There’s nothing wrong with sticking to tradition. However, the Mint Julep practically begs for experimentation. Flavored syrups, all manner of spirits and liqueurs, garnishes… National Mint Julep Day is perfect for the LTO treatment.
- 2 oz. Bourbon
- 0.25 oz. Simple syrup
- 6 to 8 Mint leaves
- Mint sprig to garnish
- Angostura bitters to garnish (optional)
- Crushed or shaved ice
Add simple syrup and mint leaves to Julep cup, and muddle. Next, add bourbon and crushed or shaved ice. Tightly pack ice in cup, then stir until frost builds on exterior of Julep cup. Top with more crushed or shaved ice, and form a dome on top of cup. Add mint sprig to garnish. If desired, also garnish with two or three drops of Angostura bitters.
Woodford Reserve Secretariat’s Mint Julep
This recipe is for the special Mint Julep served at this year’s Kentucky Derby.
- 2 oz. Woodford Reserve Kentucky Straight Bourbon Whiskey
- 1 oz. Housemade chestnut liqueur
- 1 sprig of Mint, for garnish
- 1 stalk of Virginia bluebells, for garnish
Pack a Julep cup with crushed ice, making sure to make a dome over the lip of the cup. Add the whiskey and liqueur to a mixing glass and stir. Pour over the prepared cup. Garnish with one sprig of mint and one stalk of Virginia bluebells.
Should you prefer a more traditional build, express the oils of a mint leaf inside the cup. Add the bourbon, chestnut liqueur, and crushed ice.
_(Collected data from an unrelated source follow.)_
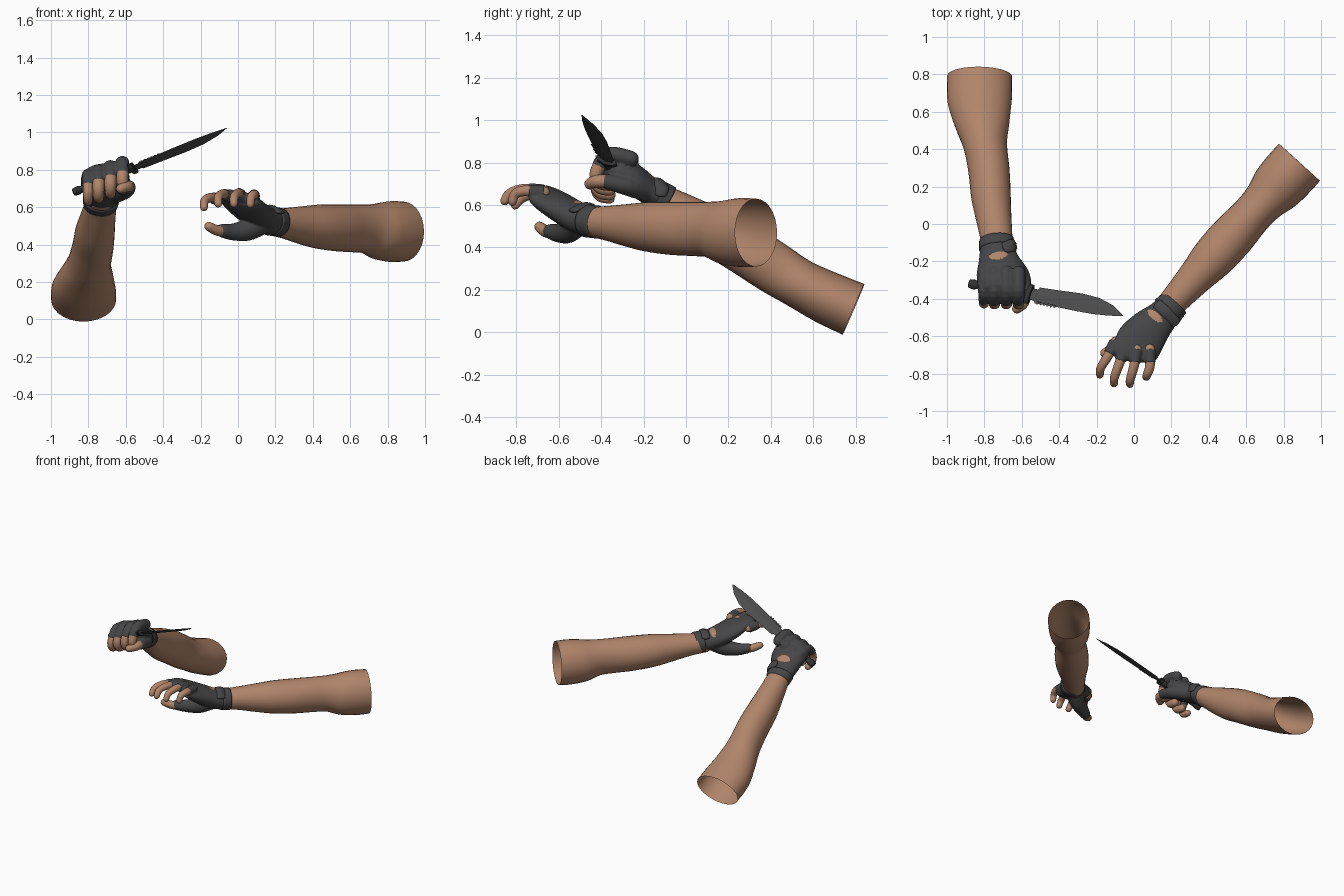
import bpy, bmesh, math
from mathutils import Vector

if "Cube" in bpy.data.objects:
    bpy.data.objects.remove(bpy.data.objects["Cube"])


def material(name, r, g, b):
    m = bpy.data.materials.new(name)
    m.use_nodes = True
    m.diffuse_color = (r, g, b, 1)
    bsdf = m.node_tree.nodes["Principled BSDF"]
    bsdf.inputs["Base Color"].default_value = (r, g, b, 1)
    bsdf.inputs["Roughness"].default_value = 0.8
    return m


SKIN = material("skin", 0.44, 0.235, 0.145)
GLOVE = material("dark grey leather", 0.06, 0.06, 0.063)
STEEL = material("blackened steel", 0.07, 0.07, 0.07)
GRIP = material("black grip", 0.03, 0.03, 0.03)
X, Z = Vector((1, 0, 0)), Vector((0, 0, 1))


def resample(pts, steps):
    """Catmull-Rom through rows of x, y, z, half width, half height."""
    out = []
    for i in range(len(pts) - 1):
        a, b, c, d = (pts[max(i - 1, 0)], pts[i], pts[i + 1], pts[min(i + 2, len(pts) - 1)])
        for k in range(steps):
            t = k / steps
            out.append([0.5 * (2 * q + (r - p) * t + (2 * p - 5 * q + 4 * r - s) * t * t
                               + (3 * q - p - 3 * r + s) * t ** 3)
                        for p, q, r, s in zip(a, b, c, d)])
    out.append(list(pts[-1]))
    return out


def tube(bm, pts, side=X, n=20, steps=4, cap="round"):
    """Loft elliptical rings along a path; cap is open, flat or round."""
    rows = resample(pts, steps)
    frames = []
    for i, row in enumerate(rows):
        t = (Vector(rows[min(i + 1, len(rows) - 1)][:3]) - Vector(rows[max(i - 1, 0)][:3])).normalized()
        up = t.cross(side).normalized()
        frames.append((Vector(row[:3]), t, up.cross(t), up, row[3], row[4]))
    if cap == "round":
        def dome(f, sign):
            c, t, s, u, w, h = f
            angles = [math.radians(a) for a in (30, 60, 82)]
            return [(c + t * sign * min(w, h) * math.sin(a), t, s, u, w * math.cos(a), h * math.cos(a))
                    for a in angles]
        frames = dome(frames[0], -1)[::-1] + frames + dome(frames[-1], 1)
    rings = []
    for c, t, s, u, w, h in frames:
        ring = []
        for k in range(n):
            a = 2 * math.pi * k / n
            ring.append(bm.verts.new(c + s * w * math.cos(a) + u * h * math.sin(a)))
        rings.append(ring)
    for r0, r1 in zip(rings, rings[1:]):
        for k in range(n):
            j = (k + 1) % n
            bm.faces.new((r0[k], r0[j], r1[j], r1[k]))
    if cap != "open":
        bm.faces.new(rings[0][::-1])
        bm.faces.new(rings[-1])


def make(name, bm, mats, smooth=True):
    bmesh.ops.recalc_face_normals(bm, faces=bm.faces)
    me = bpy.data.meshes.new(name)
    bm.to_mesh(me)
    bm.free()
    for m in mats:
        me.materials.append(m)
    for p in me.polygons:
        p.use_smooth = smooth
    ob = bpy.data.objects.new(name, me)
    bpy.context.collection.objects.link(ob)
    return ob


def single(name, pts, mat, smooth=True, **kw):
    bm = bmesh.new()
    tube(bm, pts, **kw)
    return make(name, bm, [mat], smooth)


def fuse(ob, window, axis):
    """Blend overlapping glove parts and expose skin at the window on the back of the hand."""
    rm = ob.modifiers.new("blend", "REMESH")
    rm.mode, rm.voxel_size = "VOXEL", 0.006
    sm = ob.modifiers.new("soften", "SMOOTH")
    sm.factor, sm.iterations = 0.5, 4
    dg = bpy.context.evaluated_depsgraph_get()
    me = bpy.data.meshes.new_from_object(ob.evaluated_get(dg))
    ob.modifiers.clear()
    ob.data = me
    me.materials.clear()
    me.materials.append(GLOVE)
    me.materials.append(SKIN)
    long = Vector(axis).normalized()
    for p in me.polygons:
        p.use_smooth = True
        d = (p.center - Vector(window)).to_2d()
        u, v = d.dot(long), d.dot(Vector((-long.y, long.x)))
        p.material_index = int(p.normal.z > 0.3 and (u / 0.05) ** 2 + (v / 0.02) ** 2 < 1)


def finger(pts, r0, r1):
    k = len(pts) - 1
    return [(*p, r0 + (r1 - r0) * i / k, r0 + (r1 - r0) * i / k) for i, p in enumerate(pts)]


def lerp(a, b, t):
    return tuple(Vector(a).lerp(Vector(b), t))


# Left arm: distance along the arm, height, half width, half height
along, across = Vector((0.67, 0.74, 0)), Vector((0.74, -0.67, 0))
left = [(0.84, 0.47, 0.148, 0.16), (0.75, 0.47, 0.148, 0.163), (0.65, 0.472, 0.14, 0.153),
        (0.55, 0.484, 0.115, 0.132), (0.45, 0.487, 0.11, 0.128), (0.3, 0.49, 0.12, 0.125),
        (0.15, 0.497, 0.116, 0.117), (0.02, 0.505, 0.097, 0.1), (-0.12, 0.515, 0.081, 0.08),
        (-0.25, 0.52, 0.07, 0.068)]
single("left_arm", [(*(along * t + across * 0.435 + Z * z), w, h) for t, z, w, h in left],
       SKIN, side=across, n=28, cap="open")

# Right arm
single("right_arm", [(-0.825, 0.79, 0.108, 0.174, 0.13), (-0.825, 0.66, 0.165, 0.172, 0.125),
                     (-0.81, 0.53, 0.232, 0.145, 0.117), (-0.795, 0.42, 0.3, 0.117, 0.122),
                     (-0.775, 0.28, 0.39, 0.11, 0.122), (-0.765, 0.15, 0.465, 0.106, 0.115),
                     (-0.75, 0.03, 0.54, 0.095, 0.095), (-0.735, -0.08, 0.61, 0.085, 0.073),
                     (-0.73, -0.16, 0.65, 0.075, 0.06)], SKIN, n=28, cap="open")

# Left open hand: palm, thumb mound, finger sleeves
bm = bmesh.new()
tube(bm, [(0.195, -0.445, 0.52, 0.08, 0.074), (0.145, -0.5, 0.535, 0.09, 0.07),
          (0.085, -0.56, 0.57, 0.112, 0.066), (0.03, -0.63, 0.615, 0.128, 0.055),
          (0.0, -0.685, 0.65, 0.12, 0.04), (-0.005, -0.705, 0.658, 0.108, 0.032)], side=across, n=28)
tube(bm, [(0.13, -0.51, 0.51, 0.055, 0.06), (0.05, -0.555, 0.478, 0.058, 0.054),
          (-0.03, -0.6, 0.468, 0.045, 0.042), (-0.085, -0.64, 0.475, 0.036, 0.036)], side=Z)
left_fingers = {
    "index": [(-0.1, -0.63, 0.638), (-0.142, -0.71, 0.652), (-0.178, -0.77, 0.635), (-0.182, -0.805, 0.6)],
    "middle": [(-0.05, -0.66, 0.66), (-0.08, -0.75, 0.67), (-0.105, -0.82, 0.655), (-0.106, -0.852, 0.62)],
    "ring": [(0.015, -0.67, 0.665), (0.0, -0.76, 0.675), (-0.02, -0.83, 0.655), (-0.022, -0.855, 0.62)],
    "little": [(0.085, -0.67, 0.66), (0.085, -0.76, 0.667), (0.07, -0.805, 0.652), (0.066, -0.818, 0.617)]}
for name, pts in left_fingers.items():
    tube(bm, finger([pts[0], lerp(pts[0], pts[1], 0.8)], 0.033, 0.031), n=14, cap="flat")
    single("left_" + name + "_finger", finger(pts, 0.028, 0.021), SKIN, n=14)
single("left_thumb", finger([(-0.05, -0.615, 0.472), (-0.11, -0.66, 0.476), (-0.155, -0.69, 0.497)],
                            0.033, 0.025), SKIN, side=Z, n=14)
fuse(make("left_glove", bm, [GLOVE]), (0.112, -0.492, 0), (0.7, -0.6))

# Right fist gripping the handle
bm = bmesh.new()
tube(bm, [(-0.732, -0.11, 0.632, 0.088, 0.064), (-0.725, -0.18, 0.672, 0.105, 0.066),
          (-0.712, -0.25, 0.722, 0.13, 0.072), (-0.708, -0.32, 0.76, 0.13, 0.075)], n=28)
tube(bm, [(-0.66, -0.2, 0.67, 0.05, 0.05), (-0.605, -0.28, 0.69, 0.045, 0.05),
          (-0.585, -0.37, 0.71, 0.036, 0.038)], side=Z)
for name, x in (("index", -0.618), ("middle", -0.682), ("ring", -0.746), ("little", -0.802)):
    dz = (x + 0.7) * 0.35
    r = 0.036 if x > -0.8 else 0.031
    bend = (x, -0.405, 0.765 + dz)
    tube(bm, finger([(x, -0.26, 0.79 + dz), (x, -0.355, 0.81 + dz), bend], r + 0.002, r), n=14)
    single("right_" + name + "_finger",
           finger([bend, (x, -0.425, 0.715 + dz), (x, -0.405, 0.675 + dz), (x, -0.36, 0.665 + dz)],
                  r - 0.003, r - 0.008), SKIN, n=14)
single("right_thumb", finger([(-0.585, -0.36, 0.71), (-0.59, -0.42, 0.712), (-0.625, -0.452, 0.7)],
                             0.033, 0.027), SKIN, side=Z, n=14)
fuse(make("right_glove", bm, [GLOVE]), (-0.725, -0.168, 0), (1, 0.15))

# Wrist straps with overlapping tabs
single("left_strap", [(0.218, -0.42, 0.52, 0.082, 0.078), (0.178, -0.465, 0.525, 0.089, 0.078)],
       GLOVE, side=across, n=28, cap="flat")
single("left_strap_tab", [(0.125, -0.43, 0.58, 0.03, 0.012), (0.17, -0.47, 0.604, 0.03, 0.01),
                          (0.225, -0.53, 0.575, 0.03, 0.012)], GLOVE, side=along, n=12)
single("right_strap", [(-0.735, -0.085, 0.617, 0.093, 0.076), (-0.731, -0.13, 0.643, 0.098, 0.074)],
       GLOVE, n=28, cap="flat")
single("right_strap_tab", [(-0.69, -0.125, 0.715, 0.032, 0.012), (-0.65, -0.115, 0.69, 0.036, 0.012),
                           (-0.638, -0.12, 0.65, 0.03, 0.012)], GLOVE,
       side=Vector((0, -0.85, 0.5)), n=12)

# Knife, laid out along its own length and blade width
base, tip = Vector((-0.88, -0.32, 0.68)), Vector((-0.065, -0.49, 1.022))
axis = (tip - base).normalized()
width = Vector((0.32, 0.88, -0.34))
width = (width - axis * width.dot(axis)).normalized()


def knife_path(rows):
    """Rows: distance, lower edge, upper edge, half thickness."""
    return [(*(base + axis * s + width * (lo + hi) / 2), (hi - lo) / 2, t) for s, lo, hi, t in rows]


single("blade", knife_path([(0.34, -0.015, 0.045, 0.008), (0.39, -0.02, 0.05, 0.008),
                            (0.395, -0.034, 0.062, 0.008), (0.5, -0.028, 0.068, 0.008),
                            (0.64, -0.028, 0.078, 0.008), (0.74, -0.025, 0.073, 0.007),
                            (0.83, -0.016, 0.047, 0.005), (0.905, -0.002, 0.004, 0.001)]),
       STEEL, smooth=False, side=width, n=4, steps=1, cap="flat")
bm = bmesh.new()
for i in range(6):
    s = 0.405 + i * 0.02
    tube(bm, knife_path([(s, -0.04, -0.01, 0.004), (s + 0.012, -0.03, -0.01, 0.004)]),
         side=width, n=4, steps=1, cap="flat")
make("blade_teeth", bm, [STEEL], False)
single("handle", knife_path([(0.0, -0.022, 0.024, 0.018), (0.03, -0.026, 0.03, 0.022),
                             (0.06, -0.016, 0.024, 0.017), (0.18, -0.02, 0.03, 0.02),
                             (0.34, -0.016, 0.036, 0.018)]), GRIP, side=width, n=12, cap="flat")
single("guard", knife_path([(0.335, -0.045, 0.07, 0.022), (0.36, -0.045, 0.07, 0.022)]),
       GRIP, smooth=False, side=width, n=8, steps=1, cap="flat")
Garnish with more crushed ice, mint, and Virginia bluebells, then serve.
Image: Adam Jaime on Unsplash